* The data:
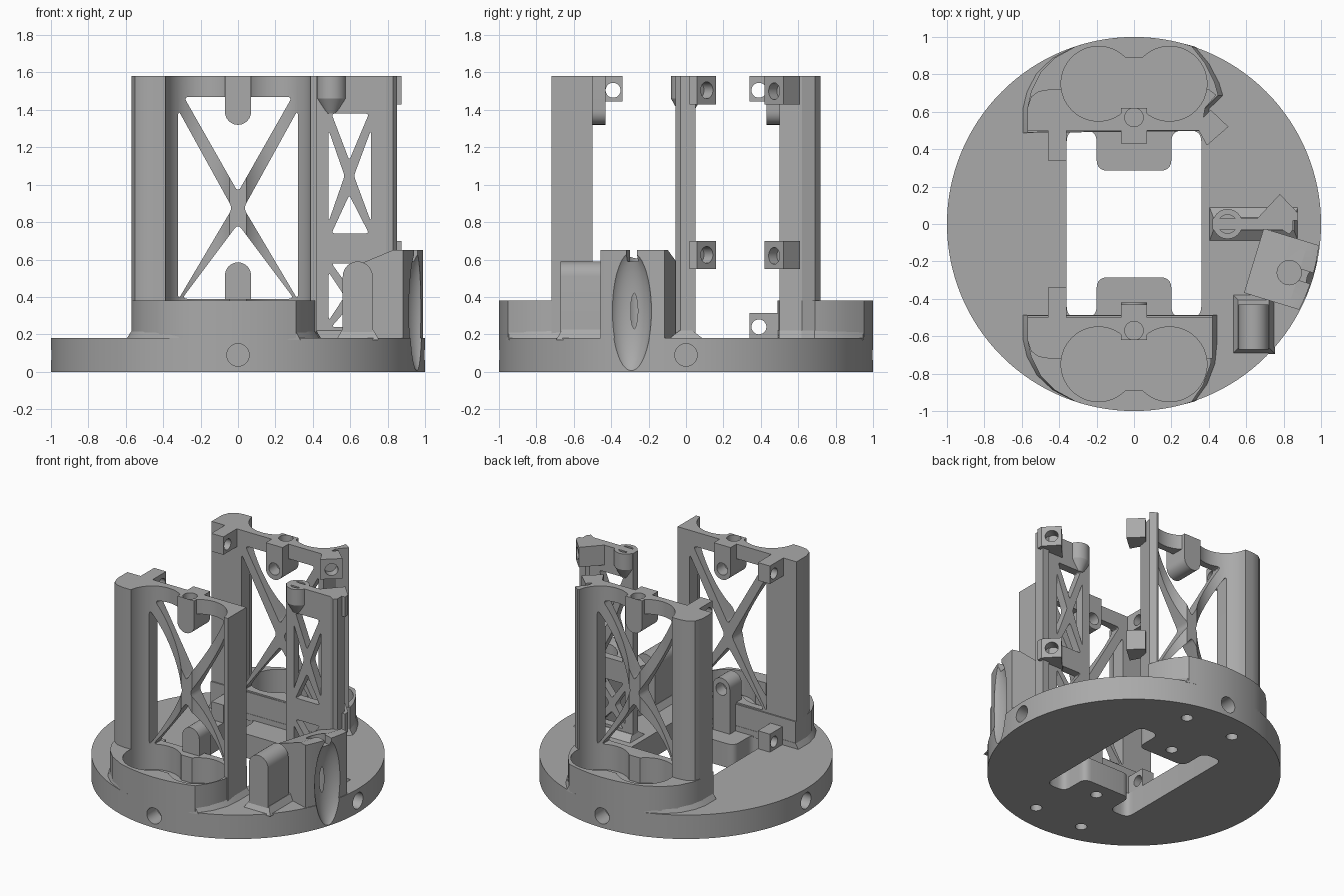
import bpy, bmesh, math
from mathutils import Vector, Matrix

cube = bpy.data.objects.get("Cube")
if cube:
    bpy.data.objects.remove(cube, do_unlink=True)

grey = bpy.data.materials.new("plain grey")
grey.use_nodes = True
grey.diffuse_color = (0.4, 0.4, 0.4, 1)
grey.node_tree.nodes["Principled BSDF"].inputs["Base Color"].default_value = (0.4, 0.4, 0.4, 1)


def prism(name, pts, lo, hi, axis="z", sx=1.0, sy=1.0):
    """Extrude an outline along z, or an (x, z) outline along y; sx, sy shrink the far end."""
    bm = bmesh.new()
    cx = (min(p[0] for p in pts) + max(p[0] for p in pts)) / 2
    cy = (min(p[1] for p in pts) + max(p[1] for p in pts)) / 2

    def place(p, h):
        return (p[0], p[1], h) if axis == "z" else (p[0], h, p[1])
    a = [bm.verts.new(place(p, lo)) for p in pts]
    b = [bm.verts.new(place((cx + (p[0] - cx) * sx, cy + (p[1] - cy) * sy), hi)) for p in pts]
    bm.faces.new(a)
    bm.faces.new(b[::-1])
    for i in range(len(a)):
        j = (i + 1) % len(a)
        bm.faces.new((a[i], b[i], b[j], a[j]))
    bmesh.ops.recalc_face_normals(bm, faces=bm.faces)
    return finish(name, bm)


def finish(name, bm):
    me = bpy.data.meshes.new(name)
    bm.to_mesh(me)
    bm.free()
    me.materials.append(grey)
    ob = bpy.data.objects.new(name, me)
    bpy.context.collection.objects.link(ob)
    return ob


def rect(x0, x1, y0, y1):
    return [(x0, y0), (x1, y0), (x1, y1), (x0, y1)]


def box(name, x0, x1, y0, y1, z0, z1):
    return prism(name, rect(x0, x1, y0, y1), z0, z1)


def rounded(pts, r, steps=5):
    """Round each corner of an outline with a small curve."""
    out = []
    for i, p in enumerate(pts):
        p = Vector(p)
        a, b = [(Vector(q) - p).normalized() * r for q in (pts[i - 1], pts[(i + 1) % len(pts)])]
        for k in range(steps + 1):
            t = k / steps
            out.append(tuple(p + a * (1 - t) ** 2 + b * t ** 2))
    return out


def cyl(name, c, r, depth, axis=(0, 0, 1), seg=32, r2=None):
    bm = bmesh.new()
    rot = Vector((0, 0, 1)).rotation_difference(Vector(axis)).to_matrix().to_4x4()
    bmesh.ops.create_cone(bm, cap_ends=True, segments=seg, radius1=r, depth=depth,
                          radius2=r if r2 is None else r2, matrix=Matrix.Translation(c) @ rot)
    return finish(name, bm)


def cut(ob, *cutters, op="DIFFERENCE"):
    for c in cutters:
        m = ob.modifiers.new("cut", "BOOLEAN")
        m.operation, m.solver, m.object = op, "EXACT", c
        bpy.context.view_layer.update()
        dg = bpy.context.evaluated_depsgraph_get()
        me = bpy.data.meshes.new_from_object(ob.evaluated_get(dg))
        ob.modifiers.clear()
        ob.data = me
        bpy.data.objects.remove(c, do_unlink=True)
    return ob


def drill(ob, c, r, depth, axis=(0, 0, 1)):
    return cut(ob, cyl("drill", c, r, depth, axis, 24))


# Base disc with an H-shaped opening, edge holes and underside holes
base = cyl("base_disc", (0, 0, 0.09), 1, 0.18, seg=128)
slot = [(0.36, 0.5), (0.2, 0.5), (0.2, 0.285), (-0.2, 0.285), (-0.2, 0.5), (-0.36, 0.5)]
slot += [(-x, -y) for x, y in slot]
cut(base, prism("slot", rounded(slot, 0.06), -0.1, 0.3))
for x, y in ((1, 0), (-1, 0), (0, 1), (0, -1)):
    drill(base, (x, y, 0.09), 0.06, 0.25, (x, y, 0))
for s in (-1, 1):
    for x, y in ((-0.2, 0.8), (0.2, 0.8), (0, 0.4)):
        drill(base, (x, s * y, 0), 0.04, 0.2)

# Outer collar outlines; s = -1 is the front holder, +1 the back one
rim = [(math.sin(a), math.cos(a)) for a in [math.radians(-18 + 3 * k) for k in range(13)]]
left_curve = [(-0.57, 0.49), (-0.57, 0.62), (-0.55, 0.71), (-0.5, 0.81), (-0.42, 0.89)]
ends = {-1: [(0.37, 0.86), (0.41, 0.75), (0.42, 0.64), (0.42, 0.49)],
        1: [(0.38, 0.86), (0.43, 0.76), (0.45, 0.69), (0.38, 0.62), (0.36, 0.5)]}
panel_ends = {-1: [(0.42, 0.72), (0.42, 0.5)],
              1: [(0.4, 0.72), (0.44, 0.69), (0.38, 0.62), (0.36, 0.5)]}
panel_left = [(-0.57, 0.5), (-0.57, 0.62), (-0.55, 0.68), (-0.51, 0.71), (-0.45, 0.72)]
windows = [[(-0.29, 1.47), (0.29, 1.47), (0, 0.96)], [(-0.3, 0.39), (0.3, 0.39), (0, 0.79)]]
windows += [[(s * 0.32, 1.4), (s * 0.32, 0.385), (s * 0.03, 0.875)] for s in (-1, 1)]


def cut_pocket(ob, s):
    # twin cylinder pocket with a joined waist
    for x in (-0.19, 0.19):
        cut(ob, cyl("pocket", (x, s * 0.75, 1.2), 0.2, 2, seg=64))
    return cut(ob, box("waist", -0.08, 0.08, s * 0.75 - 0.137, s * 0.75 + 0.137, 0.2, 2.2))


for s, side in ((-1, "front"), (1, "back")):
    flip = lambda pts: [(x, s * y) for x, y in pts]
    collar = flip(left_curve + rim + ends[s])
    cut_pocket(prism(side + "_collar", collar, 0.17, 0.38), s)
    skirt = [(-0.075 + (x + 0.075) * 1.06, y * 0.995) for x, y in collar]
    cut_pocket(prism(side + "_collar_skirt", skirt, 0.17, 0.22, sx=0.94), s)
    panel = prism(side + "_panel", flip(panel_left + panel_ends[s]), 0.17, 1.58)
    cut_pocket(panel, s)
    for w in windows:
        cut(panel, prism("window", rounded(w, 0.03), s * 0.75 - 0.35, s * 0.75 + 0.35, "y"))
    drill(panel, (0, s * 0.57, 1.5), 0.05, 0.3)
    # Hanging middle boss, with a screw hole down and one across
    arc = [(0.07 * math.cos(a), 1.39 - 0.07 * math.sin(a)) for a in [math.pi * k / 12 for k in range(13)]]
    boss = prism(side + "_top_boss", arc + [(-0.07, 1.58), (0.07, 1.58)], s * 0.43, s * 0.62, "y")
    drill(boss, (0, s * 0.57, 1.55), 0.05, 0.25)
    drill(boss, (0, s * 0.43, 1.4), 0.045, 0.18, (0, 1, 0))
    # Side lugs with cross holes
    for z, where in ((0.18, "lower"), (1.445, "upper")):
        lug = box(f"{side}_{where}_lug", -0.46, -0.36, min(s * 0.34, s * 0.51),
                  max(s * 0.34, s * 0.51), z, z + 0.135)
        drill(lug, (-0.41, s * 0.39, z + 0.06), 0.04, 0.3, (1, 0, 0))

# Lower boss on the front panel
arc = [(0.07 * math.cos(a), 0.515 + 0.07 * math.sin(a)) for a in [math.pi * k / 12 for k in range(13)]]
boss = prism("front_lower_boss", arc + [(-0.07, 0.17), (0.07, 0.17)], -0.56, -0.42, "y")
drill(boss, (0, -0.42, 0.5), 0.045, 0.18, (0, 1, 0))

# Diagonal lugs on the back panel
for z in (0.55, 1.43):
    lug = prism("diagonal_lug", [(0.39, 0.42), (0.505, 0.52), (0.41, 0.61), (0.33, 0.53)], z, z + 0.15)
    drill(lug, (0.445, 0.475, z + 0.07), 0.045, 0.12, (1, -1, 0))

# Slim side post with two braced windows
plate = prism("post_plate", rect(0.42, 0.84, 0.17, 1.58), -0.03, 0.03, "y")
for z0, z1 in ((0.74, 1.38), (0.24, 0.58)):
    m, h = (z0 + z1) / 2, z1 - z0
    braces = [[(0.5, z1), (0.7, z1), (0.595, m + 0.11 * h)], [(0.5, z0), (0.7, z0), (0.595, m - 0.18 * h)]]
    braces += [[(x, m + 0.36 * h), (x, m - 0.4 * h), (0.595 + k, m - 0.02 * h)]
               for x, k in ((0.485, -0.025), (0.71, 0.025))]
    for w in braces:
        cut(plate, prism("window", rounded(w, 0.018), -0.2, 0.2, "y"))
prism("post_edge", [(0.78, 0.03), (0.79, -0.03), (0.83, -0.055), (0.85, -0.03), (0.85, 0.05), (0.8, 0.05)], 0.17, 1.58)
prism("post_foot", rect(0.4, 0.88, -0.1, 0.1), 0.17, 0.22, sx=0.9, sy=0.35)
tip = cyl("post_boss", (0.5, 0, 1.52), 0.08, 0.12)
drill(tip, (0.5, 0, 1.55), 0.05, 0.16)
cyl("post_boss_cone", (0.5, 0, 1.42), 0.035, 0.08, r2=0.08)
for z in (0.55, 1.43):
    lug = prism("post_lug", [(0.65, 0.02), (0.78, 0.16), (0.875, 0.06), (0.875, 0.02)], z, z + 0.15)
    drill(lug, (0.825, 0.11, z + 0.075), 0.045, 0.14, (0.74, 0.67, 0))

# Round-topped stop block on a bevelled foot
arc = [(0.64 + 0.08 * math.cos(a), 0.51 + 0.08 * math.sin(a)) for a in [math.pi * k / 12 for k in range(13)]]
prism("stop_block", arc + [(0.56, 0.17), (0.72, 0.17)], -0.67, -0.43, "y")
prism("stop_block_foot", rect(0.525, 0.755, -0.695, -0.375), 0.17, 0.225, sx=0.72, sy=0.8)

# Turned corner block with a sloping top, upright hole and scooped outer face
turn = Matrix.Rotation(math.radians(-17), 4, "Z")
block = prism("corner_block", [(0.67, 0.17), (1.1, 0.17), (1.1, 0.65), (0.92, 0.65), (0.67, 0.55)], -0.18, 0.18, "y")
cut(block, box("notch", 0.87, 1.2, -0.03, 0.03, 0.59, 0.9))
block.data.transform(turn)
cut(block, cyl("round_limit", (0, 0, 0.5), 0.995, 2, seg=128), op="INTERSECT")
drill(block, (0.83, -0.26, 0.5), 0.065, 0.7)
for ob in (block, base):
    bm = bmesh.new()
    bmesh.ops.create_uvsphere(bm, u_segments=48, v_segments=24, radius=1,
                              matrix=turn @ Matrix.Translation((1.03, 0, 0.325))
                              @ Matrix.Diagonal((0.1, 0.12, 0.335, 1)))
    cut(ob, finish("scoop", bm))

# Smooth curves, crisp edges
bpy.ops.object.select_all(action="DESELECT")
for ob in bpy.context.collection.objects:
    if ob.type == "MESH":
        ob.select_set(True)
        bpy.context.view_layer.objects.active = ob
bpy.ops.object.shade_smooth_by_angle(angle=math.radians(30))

* Activity: Only the lines that lie between the start of the listing and the line containing "grey.diffuse_color = (0.4, 0.4, 0.4, 1)", both included, belong in the answer; write them out exactly and omit pictures.

* Solution below:
import bpy, bmesh, math
from mathutils import Vector, Matrix

cube = bpy.data.objects.get("Cube")
if cube:
    bpy.data.objects.remove(cube, do_unlink=True)

grey = bpy.data.materials.new("plain grey")
grey.use_nodes = True
grey.diffuse_color = (0.4, 0.4, 0.4, 1)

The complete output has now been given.